It was the spring of 1692 in Salem, Massachusetts. Teenage girls would gather in the wooded areas near their homes to dance and play. After some time, an unusual outbreak of strange behavior displayed by the young girls of Salem caused the nature of this playtime to be questioned.
The girls would tell stories of the “Black Man” or “Man in Black” who would lure them to the woods and make offers with them to grant them powers. The man that they spoke of was George Burroughs, a puritan minister in their town.
Burroughs was immediately accused of witchcraft and blamed for the devilish seizing and convulsing of the young girls by many of the townspeople. He was put on trial and went through formal examination before he was indicted on four charges of witchcraft and brought to the dungeons.
Thirty people made very specific claims against him, leading him to be put to death. As he stepped up on the ladder to accept his fate, he recited the Lord’s prayer, causing confusion amongst some of those spectators, as it was said that no witch could ever have the ability to do such a thing. It was too late for them to change their minds.
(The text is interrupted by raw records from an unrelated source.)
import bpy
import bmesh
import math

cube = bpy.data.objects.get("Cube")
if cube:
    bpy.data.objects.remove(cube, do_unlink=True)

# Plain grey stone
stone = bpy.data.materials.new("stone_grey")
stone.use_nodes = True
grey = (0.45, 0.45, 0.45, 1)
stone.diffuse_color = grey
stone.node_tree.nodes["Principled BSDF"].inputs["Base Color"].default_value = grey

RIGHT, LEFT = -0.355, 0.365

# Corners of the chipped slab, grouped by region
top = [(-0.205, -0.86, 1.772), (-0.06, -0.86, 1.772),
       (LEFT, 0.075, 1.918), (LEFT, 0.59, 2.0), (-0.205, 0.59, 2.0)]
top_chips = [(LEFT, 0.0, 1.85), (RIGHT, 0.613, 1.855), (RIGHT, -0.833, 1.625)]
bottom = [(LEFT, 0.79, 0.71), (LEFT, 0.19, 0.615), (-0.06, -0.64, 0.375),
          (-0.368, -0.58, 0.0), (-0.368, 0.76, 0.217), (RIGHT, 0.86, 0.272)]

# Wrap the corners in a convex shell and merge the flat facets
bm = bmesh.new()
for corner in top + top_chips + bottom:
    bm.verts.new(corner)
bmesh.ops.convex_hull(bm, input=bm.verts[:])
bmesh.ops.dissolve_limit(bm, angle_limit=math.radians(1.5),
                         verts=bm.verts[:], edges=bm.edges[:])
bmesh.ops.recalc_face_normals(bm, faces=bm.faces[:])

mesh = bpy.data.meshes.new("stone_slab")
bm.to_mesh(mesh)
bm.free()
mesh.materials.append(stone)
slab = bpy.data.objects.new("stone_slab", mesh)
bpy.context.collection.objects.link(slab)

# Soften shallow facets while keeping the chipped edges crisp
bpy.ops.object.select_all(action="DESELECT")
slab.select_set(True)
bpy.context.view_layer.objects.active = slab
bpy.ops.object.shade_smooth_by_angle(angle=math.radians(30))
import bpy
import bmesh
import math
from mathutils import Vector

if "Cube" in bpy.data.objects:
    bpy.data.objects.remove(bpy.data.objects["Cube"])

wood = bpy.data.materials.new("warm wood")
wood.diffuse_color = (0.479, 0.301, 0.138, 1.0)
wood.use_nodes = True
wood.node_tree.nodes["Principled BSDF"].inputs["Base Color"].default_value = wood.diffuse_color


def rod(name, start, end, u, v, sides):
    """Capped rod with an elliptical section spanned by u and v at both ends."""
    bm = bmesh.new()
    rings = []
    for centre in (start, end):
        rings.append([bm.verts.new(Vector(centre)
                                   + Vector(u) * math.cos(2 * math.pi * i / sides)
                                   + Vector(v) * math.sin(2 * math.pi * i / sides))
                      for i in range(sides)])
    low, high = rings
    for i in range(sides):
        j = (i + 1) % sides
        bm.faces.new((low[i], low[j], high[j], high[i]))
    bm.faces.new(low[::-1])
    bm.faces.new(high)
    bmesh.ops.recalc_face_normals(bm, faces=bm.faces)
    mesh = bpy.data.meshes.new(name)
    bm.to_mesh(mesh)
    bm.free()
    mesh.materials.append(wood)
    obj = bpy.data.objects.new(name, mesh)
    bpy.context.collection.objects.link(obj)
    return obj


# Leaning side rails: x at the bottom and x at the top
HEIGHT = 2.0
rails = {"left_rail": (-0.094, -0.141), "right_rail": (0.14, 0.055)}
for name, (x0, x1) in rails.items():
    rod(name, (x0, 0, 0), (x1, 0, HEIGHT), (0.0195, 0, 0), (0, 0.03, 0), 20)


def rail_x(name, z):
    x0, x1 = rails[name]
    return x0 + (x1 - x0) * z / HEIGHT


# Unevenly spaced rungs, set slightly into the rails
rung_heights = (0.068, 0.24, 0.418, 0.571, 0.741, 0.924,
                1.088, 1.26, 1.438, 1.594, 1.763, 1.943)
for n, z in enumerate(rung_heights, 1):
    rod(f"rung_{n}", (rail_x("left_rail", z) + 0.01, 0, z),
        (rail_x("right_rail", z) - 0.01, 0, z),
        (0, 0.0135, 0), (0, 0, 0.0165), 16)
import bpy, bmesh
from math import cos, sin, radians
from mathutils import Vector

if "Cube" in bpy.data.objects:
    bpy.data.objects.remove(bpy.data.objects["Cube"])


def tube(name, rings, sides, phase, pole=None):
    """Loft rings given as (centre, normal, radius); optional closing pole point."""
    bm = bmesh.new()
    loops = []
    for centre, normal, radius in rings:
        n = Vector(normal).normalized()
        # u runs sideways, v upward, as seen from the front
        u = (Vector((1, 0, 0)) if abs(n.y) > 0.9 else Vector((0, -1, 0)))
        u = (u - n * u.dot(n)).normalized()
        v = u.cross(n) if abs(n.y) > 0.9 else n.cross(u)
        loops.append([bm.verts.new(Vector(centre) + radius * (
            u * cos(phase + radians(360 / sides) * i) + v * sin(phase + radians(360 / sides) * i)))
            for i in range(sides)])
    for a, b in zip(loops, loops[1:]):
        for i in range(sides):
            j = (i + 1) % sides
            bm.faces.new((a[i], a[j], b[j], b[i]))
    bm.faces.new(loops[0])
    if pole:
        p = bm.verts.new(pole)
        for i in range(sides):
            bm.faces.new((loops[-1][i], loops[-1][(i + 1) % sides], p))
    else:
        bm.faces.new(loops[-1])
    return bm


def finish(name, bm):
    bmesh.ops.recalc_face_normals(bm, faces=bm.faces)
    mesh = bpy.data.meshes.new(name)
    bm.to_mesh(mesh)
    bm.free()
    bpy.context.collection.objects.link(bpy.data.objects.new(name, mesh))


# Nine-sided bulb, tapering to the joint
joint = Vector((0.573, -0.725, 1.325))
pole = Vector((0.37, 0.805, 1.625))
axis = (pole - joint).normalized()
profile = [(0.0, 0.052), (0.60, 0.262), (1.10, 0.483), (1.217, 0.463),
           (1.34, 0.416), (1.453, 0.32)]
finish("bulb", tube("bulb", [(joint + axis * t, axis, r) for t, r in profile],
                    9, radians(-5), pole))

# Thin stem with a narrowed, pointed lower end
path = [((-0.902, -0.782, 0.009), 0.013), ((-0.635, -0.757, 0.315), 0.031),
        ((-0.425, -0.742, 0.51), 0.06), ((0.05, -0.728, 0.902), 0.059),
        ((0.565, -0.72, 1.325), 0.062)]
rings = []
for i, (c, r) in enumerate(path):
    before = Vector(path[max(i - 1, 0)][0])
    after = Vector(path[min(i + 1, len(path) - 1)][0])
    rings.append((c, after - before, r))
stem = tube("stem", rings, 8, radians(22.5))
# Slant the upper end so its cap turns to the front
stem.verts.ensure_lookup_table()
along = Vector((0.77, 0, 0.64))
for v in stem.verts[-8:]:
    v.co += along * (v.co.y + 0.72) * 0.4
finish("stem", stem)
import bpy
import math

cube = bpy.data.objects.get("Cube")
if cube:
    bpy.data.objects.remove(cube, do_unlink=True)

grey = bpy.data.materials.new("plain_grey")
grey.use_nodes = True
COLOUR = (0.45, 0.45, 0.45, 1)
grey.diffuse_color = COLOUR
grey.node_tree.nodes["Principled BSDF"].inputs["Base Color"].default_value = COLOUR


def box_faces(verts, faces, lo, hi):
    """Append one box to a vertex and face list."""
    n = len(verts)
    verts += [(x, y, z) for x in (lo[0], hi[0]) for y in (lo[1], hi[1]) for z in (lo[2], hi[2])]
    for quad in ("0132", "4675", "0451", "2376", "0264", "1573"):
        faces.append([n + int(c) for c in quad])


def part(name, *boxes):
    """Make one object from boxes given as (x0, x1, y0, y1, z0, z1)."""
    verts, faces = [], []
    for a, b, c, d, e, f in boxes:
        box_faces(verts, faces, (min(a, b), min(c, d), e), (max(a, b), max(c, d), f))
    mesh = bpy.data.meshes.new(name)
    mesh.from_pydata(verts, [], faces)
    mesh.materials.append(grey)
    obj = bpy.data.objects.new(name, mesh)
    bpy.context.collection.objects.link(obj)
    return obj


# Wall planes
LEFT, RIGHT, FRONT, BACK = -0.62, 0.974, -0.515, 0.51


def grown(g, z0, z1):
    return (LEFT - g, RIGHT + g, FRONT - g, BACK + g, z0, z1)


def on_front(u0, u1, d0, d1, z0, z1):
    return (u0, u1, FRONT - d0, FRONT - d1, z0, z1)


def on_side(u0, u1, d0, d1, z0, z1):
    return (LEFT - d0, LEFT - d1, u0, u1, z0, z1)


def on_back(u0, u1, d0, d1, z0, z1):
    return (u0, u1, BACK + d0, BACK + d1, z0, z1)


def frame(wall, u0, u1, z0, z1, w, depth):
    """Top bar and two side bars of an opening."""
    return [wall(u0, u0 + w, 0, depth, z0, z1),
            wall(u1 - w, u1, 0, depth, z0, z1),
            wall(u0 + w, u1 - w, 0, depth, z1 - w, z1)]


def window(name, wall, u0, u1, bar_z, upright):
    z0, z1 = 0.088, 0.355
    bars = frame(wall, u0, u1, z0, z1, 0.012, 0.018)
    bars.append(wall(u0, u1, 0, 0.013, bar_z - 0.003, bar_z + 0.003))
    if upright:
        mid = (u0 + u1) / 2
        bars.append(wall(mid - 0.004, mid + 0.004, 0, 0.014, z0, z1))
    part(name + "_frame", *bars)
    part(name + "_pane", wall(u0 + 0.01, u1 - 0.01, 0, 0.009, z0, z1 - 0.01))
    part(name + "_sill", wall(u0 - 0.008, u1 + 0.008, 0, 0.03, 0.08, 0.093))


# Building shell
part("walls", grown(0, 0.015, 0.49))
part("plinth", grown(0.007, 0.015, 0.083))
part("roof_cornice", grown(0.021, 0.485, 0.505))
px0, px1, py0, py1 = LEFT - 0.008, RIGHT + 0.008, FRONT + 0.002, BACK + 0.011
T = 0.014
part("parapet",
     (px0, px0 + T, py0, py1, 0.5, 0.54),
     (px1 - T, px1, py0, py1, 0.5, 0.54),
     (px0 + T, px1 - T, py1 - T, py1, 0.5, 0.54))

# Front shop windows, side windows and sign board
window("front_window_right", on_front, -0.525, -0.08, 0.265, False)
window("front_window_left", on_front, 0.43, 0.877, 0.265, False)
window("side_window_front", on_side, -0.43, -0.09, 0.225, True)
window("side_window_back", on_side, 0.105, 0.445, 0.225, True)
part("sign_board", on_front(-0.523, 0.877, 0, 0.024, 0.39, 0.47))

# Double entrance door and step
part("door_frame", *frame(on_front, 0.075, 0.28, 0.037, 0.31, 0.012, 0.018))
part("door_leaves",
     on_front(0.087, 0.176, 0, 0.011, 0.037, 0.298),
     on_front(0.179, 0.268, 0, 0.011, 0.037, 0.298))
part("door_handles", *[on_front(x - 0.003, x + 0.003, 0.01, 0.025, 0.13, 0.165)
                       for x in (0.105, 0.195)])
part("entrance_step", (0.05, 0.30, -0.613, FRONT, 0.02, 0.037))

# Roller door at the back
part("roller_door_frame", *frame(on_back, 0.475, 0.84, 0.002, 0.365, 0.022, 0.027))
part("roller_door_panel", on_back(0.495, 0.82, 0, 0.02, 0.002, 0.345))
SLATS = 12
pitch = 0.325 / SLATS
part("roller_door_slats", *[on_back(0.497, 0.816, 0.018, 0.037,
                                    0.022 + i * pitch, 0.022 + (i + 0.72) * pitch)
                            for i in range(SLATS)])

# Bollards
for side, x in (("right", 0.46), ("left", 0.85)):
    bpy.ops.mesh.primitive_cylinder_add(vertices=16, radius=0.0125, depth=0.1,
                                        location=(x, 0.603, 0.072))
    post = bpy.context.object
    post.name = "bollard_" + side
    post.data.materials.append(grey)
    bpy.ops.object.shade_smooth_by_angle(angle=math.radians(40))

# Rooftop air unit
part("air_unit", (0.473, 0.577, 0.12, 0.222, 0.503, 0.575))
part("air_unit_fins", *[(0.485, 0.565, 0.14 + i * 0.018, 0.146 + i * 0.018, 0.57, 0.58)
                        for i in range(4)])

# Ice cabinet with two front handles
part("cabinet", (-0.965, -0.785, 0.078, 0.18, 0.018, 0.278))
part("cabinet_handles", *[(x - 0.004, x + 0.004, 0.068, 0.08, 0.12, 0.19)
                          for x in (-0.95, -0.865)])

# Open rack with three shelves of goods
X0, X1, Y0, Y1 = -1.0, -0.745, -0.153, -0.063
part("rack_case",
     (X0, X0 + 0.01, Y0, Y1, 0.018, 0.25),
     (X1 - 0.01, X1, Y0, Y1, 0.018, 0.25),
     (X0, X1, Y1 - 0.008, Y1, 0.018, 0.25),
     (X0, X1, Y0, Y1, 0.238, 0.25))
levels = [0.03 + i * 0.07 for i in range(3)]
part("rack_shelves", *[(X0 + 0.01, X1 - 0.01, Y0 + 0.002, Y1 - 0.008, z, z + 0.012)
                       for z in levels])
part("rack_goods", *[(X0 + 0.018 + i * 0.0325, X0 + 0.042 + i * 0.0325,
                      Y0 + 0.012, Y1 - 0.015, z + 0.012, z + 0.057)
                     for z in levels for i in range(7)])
Rev. George Burroughs was executed by hanging on Aug. 19, 1692. Although it is said that there were, in fact, real witches amongst the townspeople, he was one of 20 supposed-innocents to be executed at Gallows Hill.
An anonymous tour guide from the Witch Dungeon Museum explained how heavily the witch trials impacted the United States.
“Descendants of the 20 accused victims still live here in Salem. None of them bother trying to claim their ancestors’ land anymore, because at this point, without the witch trials, we might not have obtained Massachusetts as one of our 50 states. They let sleeping dogs lie.”
Today, Salem is one of the most historic tourist destinations in the country. The streets are filled with houses and buildings that date back hundreds of years and are still as beautiful as they were in their prime.
Amongst the homes and businesses that are cozied along Salem’s cobblestone paths, the town is full of museums, attractions, and shops that serve to teach people about the history of Salem, witchcraft, and the deaths that took place in 1692. October is their only crazy-busy month, and on top of the regular museums, they also offer just as many attractions specifically catered to Halloween.
The Witch House was built in the early 1600s and still stands on the corner of Essex Street. It was home to Judge Jonathan Corwin who was involved in the infamous witch trials. Tours of the house are offered to visitors throughout the calendar year.
The Salem Witch Museum, the Witch Dungeon Museum, and the Witch History Museum are the most popular of all the attractions and have all been open for over 30 years. The locals that work at the museums are incredibly knowledgeable and put on fantastic shows acting out the timeline of events from the year of the trials. They tell the stories alongside the original life-sized plastic and wax mannequins used since the museums first opened.
Joey, a tour guide from the Witch History Museum, explained how his background and college major in history tie in to his position.
“I’m Catholic, so I understand the ironic finger-pointing that the Puritans would take part in that created the trials. And then of course, as a history major here in Salem, I’ve learned a lot about the trials, and witches in general. It was really unbelievable, the things that went on right here in my town.”
Another note about Salem that makes it incredibly special is that Disney’s classic Hocus Pocus was filmed there in 1993. With the theme of the movie being Salem witches, the filming locations become a huge tourist attraction during the Halloween season each year.
The amount of history that resides within Salem is astonishing; some of the most fanciful things imaginable have really taken place there. There are so many things to learn and so many things to do. Salem is a place that everyone should visit at least once in their life as it doesn’t ever disappoint.